**Records drawn from a dataset**.
[Start of section]
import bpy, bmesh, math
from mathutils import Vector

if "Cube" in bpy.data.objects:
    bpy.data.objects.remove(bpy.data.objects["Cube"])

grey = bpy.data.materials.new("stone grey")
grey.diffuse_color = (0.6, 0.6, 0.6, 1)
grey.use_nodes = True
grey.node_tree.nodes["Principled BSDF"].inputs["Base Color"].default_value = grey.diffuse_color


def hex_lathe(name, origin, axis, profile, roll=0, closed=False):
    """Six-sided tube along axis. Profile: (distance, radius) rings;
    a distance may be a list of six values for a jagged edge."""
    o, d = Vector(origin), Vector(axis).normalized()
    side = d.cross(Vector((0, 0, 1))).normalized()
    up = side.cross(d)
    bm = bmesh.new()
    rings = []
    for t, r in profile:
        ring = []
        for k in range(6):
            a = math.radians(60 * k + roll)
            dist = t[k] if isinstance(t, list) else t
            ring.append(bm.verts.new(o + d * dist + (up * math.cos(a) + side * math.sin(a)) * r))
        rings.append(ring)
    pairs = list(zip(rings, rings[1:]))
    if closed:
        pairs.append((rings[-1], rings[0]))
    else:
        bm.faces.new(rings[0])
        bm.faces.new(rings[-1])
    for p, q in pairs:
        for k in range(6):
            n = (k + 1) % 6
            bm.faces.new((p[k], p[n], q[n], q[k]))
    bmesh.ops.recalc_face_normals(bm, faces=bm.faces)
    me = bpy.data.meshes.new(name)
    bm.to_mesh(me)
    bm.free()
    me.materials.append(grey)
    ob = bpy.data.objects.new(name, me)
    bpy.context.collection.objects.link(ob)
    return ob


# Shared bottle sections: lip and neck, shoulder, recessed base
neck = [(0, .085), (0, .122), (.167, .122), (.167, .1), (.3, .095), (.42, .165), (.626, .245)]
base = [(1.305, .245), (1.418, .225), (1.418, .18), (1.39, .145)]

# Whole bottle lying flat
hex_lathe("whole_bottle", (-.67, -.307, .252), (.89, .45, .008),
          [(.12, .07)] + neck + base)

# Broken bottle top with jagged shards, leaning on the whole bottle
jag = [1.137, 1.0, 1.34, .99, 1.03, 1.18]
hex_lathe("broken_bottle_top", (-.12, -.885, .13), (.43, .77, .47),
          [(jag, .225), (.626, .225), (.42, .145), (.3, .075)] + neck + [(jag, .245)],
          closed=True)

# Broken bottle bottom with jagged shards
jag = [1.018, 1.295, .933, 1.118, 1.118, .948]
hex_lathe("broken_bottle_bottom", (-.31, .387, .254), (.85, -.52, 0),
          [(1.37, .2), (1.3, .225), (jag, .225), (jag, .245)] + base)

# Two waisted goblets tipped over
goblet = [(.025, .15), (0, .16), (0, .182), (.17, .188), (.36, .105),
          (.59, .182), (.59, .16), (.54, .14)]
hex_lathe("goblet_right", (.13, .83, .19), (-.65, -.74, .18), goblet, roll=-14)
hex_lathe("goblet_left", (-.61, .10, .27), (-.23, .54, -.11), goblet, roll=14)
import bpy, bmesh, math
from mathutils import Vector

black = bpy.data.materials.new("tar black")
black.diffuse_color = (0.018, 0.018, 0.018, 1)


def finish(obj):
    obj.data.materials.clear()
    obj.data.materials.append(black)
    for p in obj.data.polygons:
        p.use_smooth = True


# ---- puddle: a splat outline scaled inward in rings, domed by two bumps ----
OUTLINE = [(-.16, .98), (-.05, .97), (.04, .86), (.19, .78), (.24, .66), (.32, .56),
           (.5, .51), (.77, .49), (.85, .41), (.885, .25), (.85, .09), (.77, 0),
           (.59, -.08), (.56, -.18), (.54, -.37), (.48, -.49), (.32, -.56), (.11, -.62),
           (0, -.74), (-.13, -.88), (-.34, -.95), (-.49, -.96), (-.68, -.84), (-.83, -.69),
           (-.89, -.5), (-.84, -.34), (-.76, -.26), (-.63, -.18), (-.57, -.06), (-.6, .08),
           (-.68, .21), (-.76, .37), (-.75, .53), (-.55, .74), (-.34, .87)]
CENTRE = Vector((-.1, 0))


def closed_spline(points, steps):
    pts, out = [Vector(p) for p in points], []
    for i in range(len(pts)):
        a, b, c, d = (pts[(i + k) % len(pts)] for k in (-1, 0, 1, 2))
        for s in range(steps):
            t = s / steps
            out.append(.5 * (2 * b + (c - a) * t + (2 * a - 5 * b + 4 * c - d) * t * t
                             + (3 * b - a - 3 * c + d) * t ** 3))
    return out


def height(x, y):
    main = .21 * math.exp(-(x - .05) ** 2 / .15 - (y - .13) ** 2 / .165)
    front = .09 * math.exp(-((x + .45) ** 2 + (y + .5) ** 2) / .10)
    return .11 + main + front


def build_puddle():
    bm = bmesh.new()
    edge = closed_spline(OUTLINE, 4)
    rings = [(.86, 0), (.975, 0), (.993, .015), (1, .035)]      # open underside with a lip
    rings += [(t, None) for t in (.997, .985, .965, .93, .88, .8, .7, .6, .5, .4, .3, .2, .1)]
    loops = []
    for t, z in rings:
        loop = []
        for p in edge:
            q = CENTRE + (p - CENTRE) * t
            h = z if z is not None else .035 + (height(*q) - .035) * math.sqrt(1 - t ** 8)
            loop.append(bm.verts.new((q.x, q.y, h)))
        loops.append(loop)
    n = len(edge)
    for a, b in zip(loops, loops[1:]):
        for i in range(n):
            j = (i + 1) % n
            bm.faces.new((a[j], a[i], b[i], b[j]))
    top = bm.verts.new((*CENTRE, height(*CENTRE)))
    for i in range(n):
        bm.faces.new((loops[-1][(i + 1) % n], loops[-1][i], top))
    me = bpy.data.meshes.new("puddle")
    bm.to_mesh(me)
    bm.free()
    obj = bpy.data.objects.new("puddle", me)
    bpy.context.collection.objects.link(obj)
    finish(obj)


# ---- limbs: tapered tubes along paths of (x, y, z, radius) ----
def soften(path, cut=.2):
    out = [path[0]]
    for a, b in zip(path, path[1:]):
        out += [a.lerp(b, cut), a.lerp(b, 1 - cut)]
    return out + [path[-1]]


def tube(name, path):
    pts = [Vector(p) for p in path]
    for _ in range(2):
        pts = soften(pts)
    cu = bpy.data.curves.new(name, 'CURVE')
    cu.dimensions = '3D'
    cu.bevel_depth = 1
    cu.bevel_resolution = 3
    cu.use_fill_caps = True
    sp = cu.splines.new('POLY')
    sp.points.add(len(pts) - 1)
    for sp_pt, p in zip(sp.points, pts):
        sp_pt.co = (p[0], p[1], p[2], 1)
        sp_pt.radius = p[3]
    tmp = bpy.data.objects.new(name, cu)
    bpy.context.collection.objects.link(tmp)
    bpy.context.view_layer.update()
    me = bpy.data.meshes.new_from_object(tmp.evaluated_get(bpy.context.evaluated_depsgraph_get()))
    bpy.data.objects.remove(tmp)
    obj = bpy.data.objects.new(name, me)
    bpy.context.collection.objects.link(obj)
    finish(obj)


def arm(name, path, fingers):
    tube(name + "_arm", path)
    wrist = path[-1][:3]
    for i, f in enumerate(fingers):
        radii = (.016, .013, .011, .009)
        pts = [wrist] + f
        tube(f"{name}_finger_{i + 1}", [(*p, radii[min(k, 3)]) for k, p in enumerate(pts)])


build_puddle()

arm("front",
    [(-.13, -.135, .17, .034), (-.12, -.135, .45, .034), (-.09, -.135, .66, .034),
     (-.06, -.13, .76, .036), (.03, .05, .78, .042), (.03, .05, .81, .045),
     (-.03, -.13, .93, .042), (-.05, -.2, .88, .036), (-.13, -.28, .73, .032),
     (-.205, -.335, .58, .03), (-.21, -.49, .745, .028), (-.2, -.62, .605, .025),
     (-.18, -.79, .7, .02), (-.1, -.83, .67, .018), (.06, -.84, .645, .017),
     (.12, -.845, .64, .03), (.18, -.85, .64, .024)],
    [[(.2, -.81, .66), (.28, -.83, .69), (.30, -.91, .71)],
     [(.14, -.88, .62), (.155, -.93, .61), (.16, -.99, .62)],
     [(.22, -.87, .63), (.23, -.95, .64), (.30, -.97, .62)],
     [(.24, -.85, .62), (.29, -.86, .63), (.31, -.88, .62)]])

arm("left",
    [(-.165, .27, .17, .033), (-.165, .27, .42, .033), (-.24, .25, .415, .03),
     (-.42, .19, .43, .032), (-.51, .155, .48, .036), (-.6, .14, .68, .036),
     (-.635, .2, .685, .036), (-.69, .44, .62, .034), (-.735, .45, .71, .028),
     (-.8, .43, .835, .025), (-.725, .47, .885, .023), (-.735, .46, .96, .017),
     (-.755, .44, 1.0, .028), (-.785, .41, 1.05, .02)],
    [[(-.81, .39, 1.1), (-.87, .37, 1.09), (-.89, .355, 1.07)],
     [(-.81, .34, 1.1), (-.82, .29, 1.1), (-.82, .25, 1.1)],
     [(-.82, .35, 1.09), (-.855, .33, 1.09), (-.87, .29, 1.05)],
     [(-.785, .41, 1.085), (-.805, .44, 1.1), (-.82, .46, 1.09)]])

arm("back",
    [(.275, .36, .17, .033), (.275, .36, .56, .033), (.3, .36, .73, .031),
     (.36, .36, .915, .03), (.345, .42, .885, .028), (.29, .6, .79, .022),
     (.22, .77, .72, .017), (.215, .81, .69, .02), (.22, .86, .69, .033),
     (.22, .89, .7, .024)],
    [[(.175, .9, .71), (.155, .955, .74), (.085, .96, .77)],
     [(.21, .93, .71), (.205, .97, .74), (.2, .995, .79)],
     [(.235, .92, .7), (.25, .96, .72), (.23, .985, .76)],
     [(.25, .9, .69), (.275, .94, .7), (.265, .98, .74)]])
[End of section]
**Task to carry out**. Retype, exactly and in full, the lines above from the one containing "side = d.cross(Vector((0, 0, 1))).normalized()" through the one containing "jag = [1.137, 1.0, 1.34, .99, 1.03, 1.18]".

**Completed task**.
    side = d.cross(Vector((0, 0, 1))).normalized()
    up = side.cross(d)
    bm = bmesh.new()
    rings = []
    for t, r in profile:
        ring = []
        for k in range(6):
            a = math.radians(60 * k + roll)
            dist = t[k] if isinstance(t, list) else t
            ring.append(bm.verts.new(o + d * dist + (up * math.cos(a) + side * math.sin(a)) * r))
        rings.append(ring)
    pairs = list(zip(rings, rings[1:]))
    if closed:
        pairs.append((rings[-1], rings[0]))
    else:
        bm.faces.new(rings[0])
        bm.faces.new(rings[-1])
    for p, q in pairs:
        for k in range(6):
            n = (k + 1) % 6
            bm.faces.new((p[k], p[n], q[n], q[k]))
    bmesh.ops.recalc_face_normals(bm, faces=bm.faces)
    me = bpy.data.meshes.new(name)
    bm.to_mesh(me)
    bm.free()
    me.materials.append(grey)
    ob = bpy.data.objects.new(name, me)
    bpy.context.collection.objects.link(ob)
    return ob


# Shared bottle sections: lip and neck, shoulder, recessed base
neck = [(0, .085), (0, .122), (.167, .122), (.167, .1), (.3, .095), (.42, .165), (.626, .245)]
base = [(1.305, .245), (1.418, .225), (1.418, .18), (1.39, .145)]

# Whole bottle lying flat
hex_lathe("whole_bottle", (-.67, -.307, .252), (.89, .45, .008),
          [(.12, .07)] + neck + base)

# Broken bottle top with jagged shards, leaning on the whole bottle
jag = [1.137, 1.0, 1.34, .99, 1.03, 1.18]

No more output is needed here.